A saw till, is a saw till, is a saw till right? In essence, the form probably hasn’t changed for a long time and I’m certain the idea predates even the earliest surviving examples. It’s a thing that holds saws. A thing with enough spaces for the saws you own and the few you aspire to own. It solves a problem by keeping tools safe, organized and at the ready.
I was considering the lowly nib on my Disston D16 the other day and thinking to myself that simple decorative embellishments like that are more than a sales gimmick for saws. They’re evangels of beauty that break the monotony of utility and call out something more in me as a craftsperson and maybe even as a human. They remind me that making a thing strong is important, but making it beautiful and elegant marks it with a sort of spirit of its own.
Why shouldn’t shop storage be at least as beautiful as it is functional?
Enter geometry, stage right…
After reading By Hand & Eye by Jim Tolpin and George Walker I have not been able to look at the world in the same way. Specifically I haven’t been able to look at curves the same way.
I used to thing that the apex of furniture came in the simplicity you might find in Shaker style pieces. Straight lines, tight joints, no nonsense. To me, curves and “decoration” used to be nonsense.
But curves have been appealing to me more and more.
I don’t know where I got the idea. Maybe it was touring Frank Lloyd Wright’s home and studio in Oak Park and seeing how everything in that house was in stark counterpoint to the ostentatious Victorian next door, but still I had to admit that even Frank used the sort of curves that originated in nature to enhance and punctuate his work. Turns out the curves were there all along. I was just used to looking past them, and maybe that’s the genius. They’re largely invisible because they just look “right” as part of the design and you don’t really notice them unless they’re missing.
Achieving that is harder said than done.
I’ve been afraid to use curves in my own work because I’m terrified that they’re not going to enhance anything, but rather stick out like sore thumbs. I made a spice rack in shop class in 6th grade that is the pinnacle of this form. It had three progressively smaller tiers from bottom to top and at each tier I added sort of a curvy hump.

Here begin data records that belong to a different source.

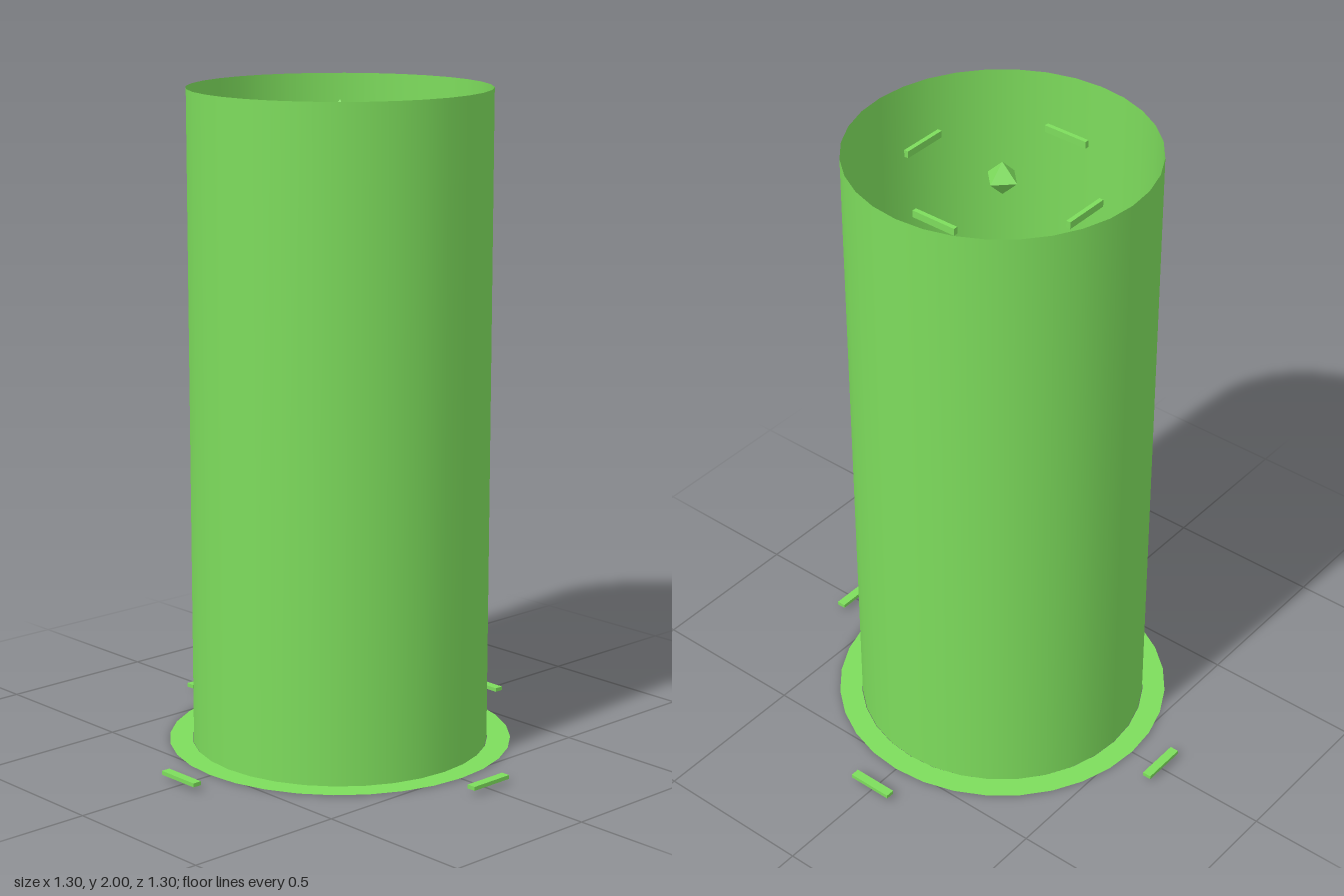
import * as THREE from 'three';

const green = 0x7ddc5c;

export function createModel() {
  const model = new THREE.Group();
  const solid = new THREE.MeshStandardMaterial({ color: green });
  const faceted = new THREE.MeshStandardMaterial({ color: green, flatShading: true });
  const thin = new THREE.MeshStandardMaterial({ color: green, side: THREE.DoubleSide });

  const add = (name, geometry, material, y, parent = model) => {
    const mesh = new THREE.Mesh(geometry, material);
    mesh.name = name;
    mesh.position.y = y;
    parent.add(mesh);
    return mesh;
  };

  // Open tall column wall
  add('columnWall', new THREE.CylinderGeometry(0.453, 0.453, 2, 32, 1, true), thin, 1);

  // Flat ring on the ground
  const ground = new THREE.RingGeometry(0.455, 0.526, 32).rotateX(-Math.PI / 2);
  add('groundRing', ground, thin, 0.002);

  // Slim hoops inside the column
  const hoop = new THREE.TorusGeometry(0.437, 0.0075, 8, 48).rotateX(Math.PI / 2);
  for (let i = 0; i < 3; i++) add('innerHoop' + (i + 1), hoop, solid, 0.165 + i * 0.265);

  // Four bars round the foot and four floating near the top
  const footBar = new THREE.BoxGeometry(0.145, 0.012, 0.028);
  const topBar = new THREE.BoxGeometry(0.148, 0.022, 0.014);
  for (let i = 0; i < 4; i++) {
    const side = new THREE.Group();
    side.name = 'barPair' + (i + 1);
    side.rotation.y = i * Math.PI / 2;
    add('footBar', footBar, solid, 0.021, side).position.z = 0.636;
    add('topBar', topBar, solid, 1.91, side).position.z = 0.292;
    model.add(side);
  }

  // Floating crystal on the axis
  add('crystal', new THREE.OctahedronGeometry(0.053), faceted, 1.91);

  return model;
}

I thought this was artistic at 12 years old, but as I grew up seeing that dumb spice rack on the wall in my parents’ house was an ever present reminder of curves gone wrong.
(12 year old me sticks his tongue out at 36 year old me)
In any case, reading By Hand & Eye has encouraged me to get back in the game, so when it came time to design my saw till I knew I wanted to give it a “nib” so to speak. Nothing too swoopy or crazy. Something dignified.
My initial draft looked something like this:
I knew I wanted something classic. An ovolo with fillets would have been nice. I’m sure someone can correct me here who understands the classical forms better than I do, but went with a cyma recta (commonly called an ogee) curve because of the way it terminated at 90 degrees to the front edge and I added a fillet to the top to give it interest and balance.
I tried a few different versions of ogee and cyma curves until I found the one I liked, but all were generated in the same manner, by defining the line segment, bisecting the segment, locating two equilateral triangles off of the bisected segments, and drawing the curves based on those triangles. You can see the process here on this cyma reversa (true ogee) even though this is not the final curve I used.
After laying all of that out and changing course a few times I cut a template on scrap to test the light and shadow. Sometimes I like to look at the design in black and white to remove some of the “background noise.”
I made sure to match the sides up to one another and clamped them together to fair the curves with rasp and file.
I have to say, that with a little planning, forethought and a few experiments I am pleased with how this walk on the curvy side has worked out.